These key subplots revolve around the whydunnit suicide of a philosphically minded teen cartoonist who is in attitude and behaviour, stronger and wiser than ...more
Unni a boy of seventeen has committed suicide and his drunken father and a bit soft in the head mother do not know why. The ...more
Strange book. ...more
The book is essentially some of the finest contemporary Indian writing that I have read, the kind of writing that doesn't try too hard to be beautiful or witty. It tells a story ...more
The characters are all too real. The body language, idiosyncrasies, all the bearings of a typical Malayalee Catholic family (shout-out to my favorite, the endearingly stupid and adorable Thoma Chacko here).
For those of you who have read Sense of an Ending, would feel an uncanny resemblance betw ...more
( I started reading the book while I was inside train, and completed the book in return trip. Hardly 8 hours. The book is that classic!) ...more
You curl up with Manu Joseph's The Illicit Happiness of Other People, and you cannot stop until the end.
Your heart breaks for Mariamma.
Your heart angers for Philipoise. And the true and tragic nature of life that allows men like him to thrive.
Your heart yearns for Thoma.

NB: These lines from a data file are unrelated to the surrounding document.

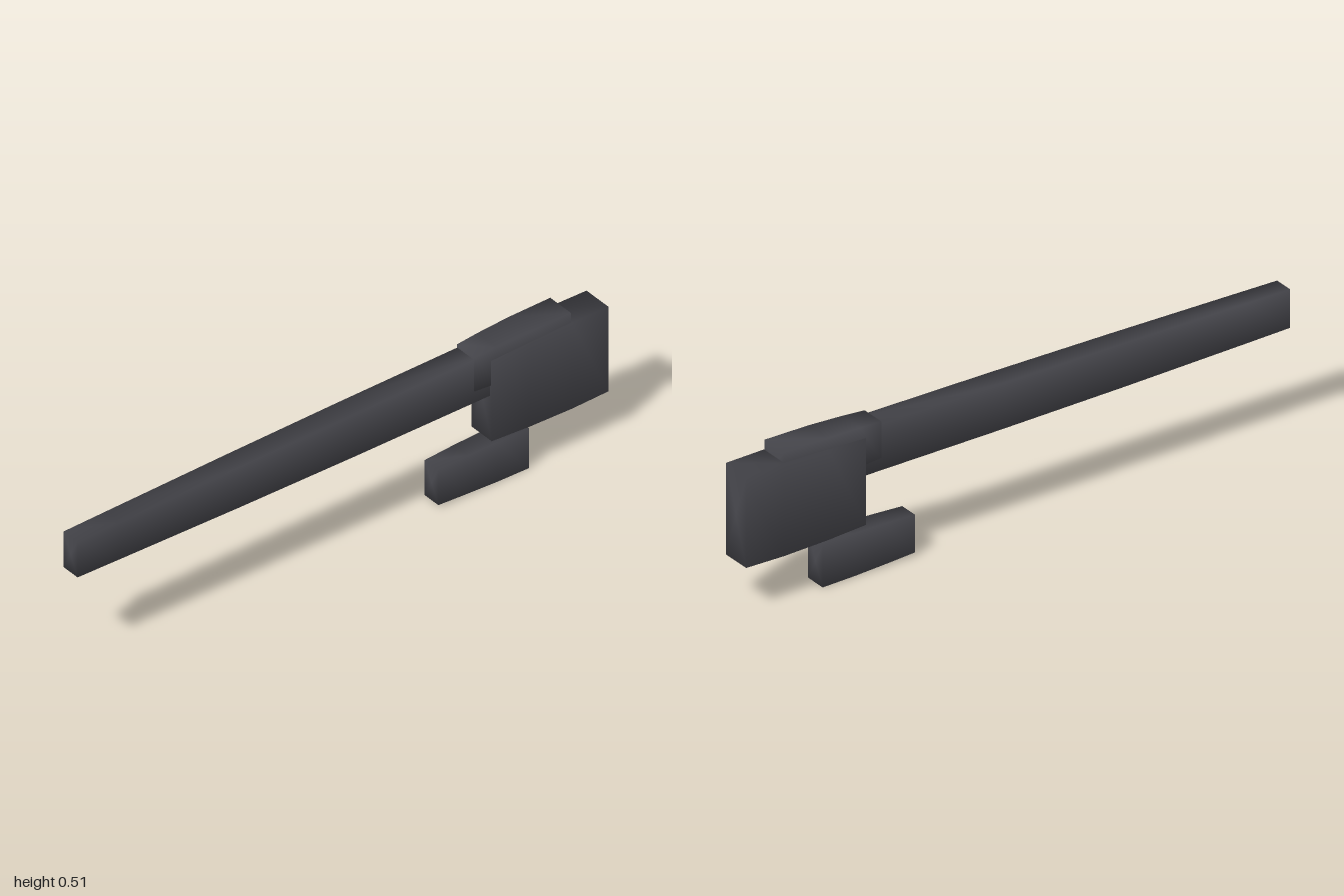
import * as THREE from 'three';

const material = new THREE.MeshStandardMaterial({ color: 0x4a4a50 });

// Lofts rectangles [z, halfWidth, bottom, top], listed back to front, into one
// smoothly shaded block; both ends are closed with a fan around a centre point.
function loftBlock(name, sections) {
  const positions = [];
  const index = [];
  for (const [z, w, bottom, top] of sections) {
    positions.push(-w, bottom, z, w, bottom, z, w, top, z, -w, top, z);
  }
  const n = sections.length;
  for (const [z, , bottom, top] of [sections[0], sections[n - 1]]) {
    positions.push(0, (bottom + top) / 2, z);
  }
  const backCentre = n * 4;
  const frontCentre = backCentre + 1;
  for (let i = 0; i < 4; i++) {
    const j = (i + 1) % 4;
    for (let s = 0; s < n - 1; s++) {
      const a = s * 4 + i, b = s * 4 + j;
      index.push(a, b, b + 4, a, b + 4, a + 4);
    }
    const last = (n - 1) * 4;
    index.push(backCentre, j, i, frontCentre, last + i, last + j);
  }
  const geometry = new THREE.BufferGeometry();
  geometry.setAttribute('position', new THREE.Float32BufferAttribute(positions, 3));
  geometry.setIndex(index);
  geometry.computeVertexNormals();
  const mesh = new THREE.Mesh(geometry, material);
  mesh.name = name;
  return mesh;
}

export function createModel() {
  const group = new THREE.Group();
  group.name = 'taperedBarrelAssembly';
  group.add(
    // Long barrel, narrowing towards the front
    loftBlock('barrel', [
      [-0.60, 0.041, 0.333, 0.490],
      [-0.05, 0.040, 0.335, 0.489],
      [0.39, 0.038, 0.339, 0.486],
      [0.84, 0.035, 0.346, 0.481],
      [1.00, 0.034, 0.349, 0.479],
    ]),
    // Sleeve around the barrel root
    loftBlock('sleeve', [
      [-0.86, 0.050, 0.370, 0.509],
      [-0.70, 0.050, 0.370, 0.508],
      [-0.58, 0.047, 0.372, 0.504],
      [-0.50, 0.043, 0.376, 0.500],
    ]),
    // Deep rear housing
    loftBlock('rearHousing', [
      [-1.00, 0.053, 0.163, 0.472],
      [-0.86, 0.054, 0.161, 0.474],
      [-0.70, 0.053, 0.165, 0.470],
      [-0.56, 0.049, 0.171, 0.463],
    ]),
    // Separate block below the housing
    loftBlock('lowerBlock', [
      [-0.71, 0.038, 0.001, 0.147],
      [-0.59, 0.037, 0.003, 0.147],
      [-0.48, 0.035, 0.007, 0.145],
      [-0.37, 0.033, 0.012, 0.140],
    ]),
  );
  return group;
}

And, the sad-happy moments of life that make men out of boys.
Your heart saddens for Ousep.
And, your heart leaps for ...more
Manu Joseph’s The Illicit Happiness of Other People, henceforth TIHOOP in this review, often left me smiling and chuckling, and more than quite often, pensive.
TIHOOP, in its second read (immediately after the first, an endeavour I rarely undertake), remained riveting and enriched, lost none of its magical and abiding charms, and as it is with almost every second read, you get a tighter grip on some things which escaped ...more
Before I started this book I was vaguely under the impression that once upon a time Manu Joseph used to be a sharp and insightful journalist, until he drank the sanghi kool aid and became a full fledged apologist for fascism. Turns out he was always this annoying. If you'd like to skip the rest, read this article by Asim Ali instead, written in response to Joseph's facile piece about the riots in Delhi.
For anyone unfamiliar with indian politics, Manu Joseph c ...more
Ousep Chacko is the disconsolate father who is persistent in his quest for 'truth' not withstanding his dual personality of the sober and the d ...more
So what if the book meandered unnecessarily and launched into lengthy monologues towards the end?
So what if the lines of thought of the Chacko family did not exactly converge and tie up as I'd hoped they would?
So what if the e ...more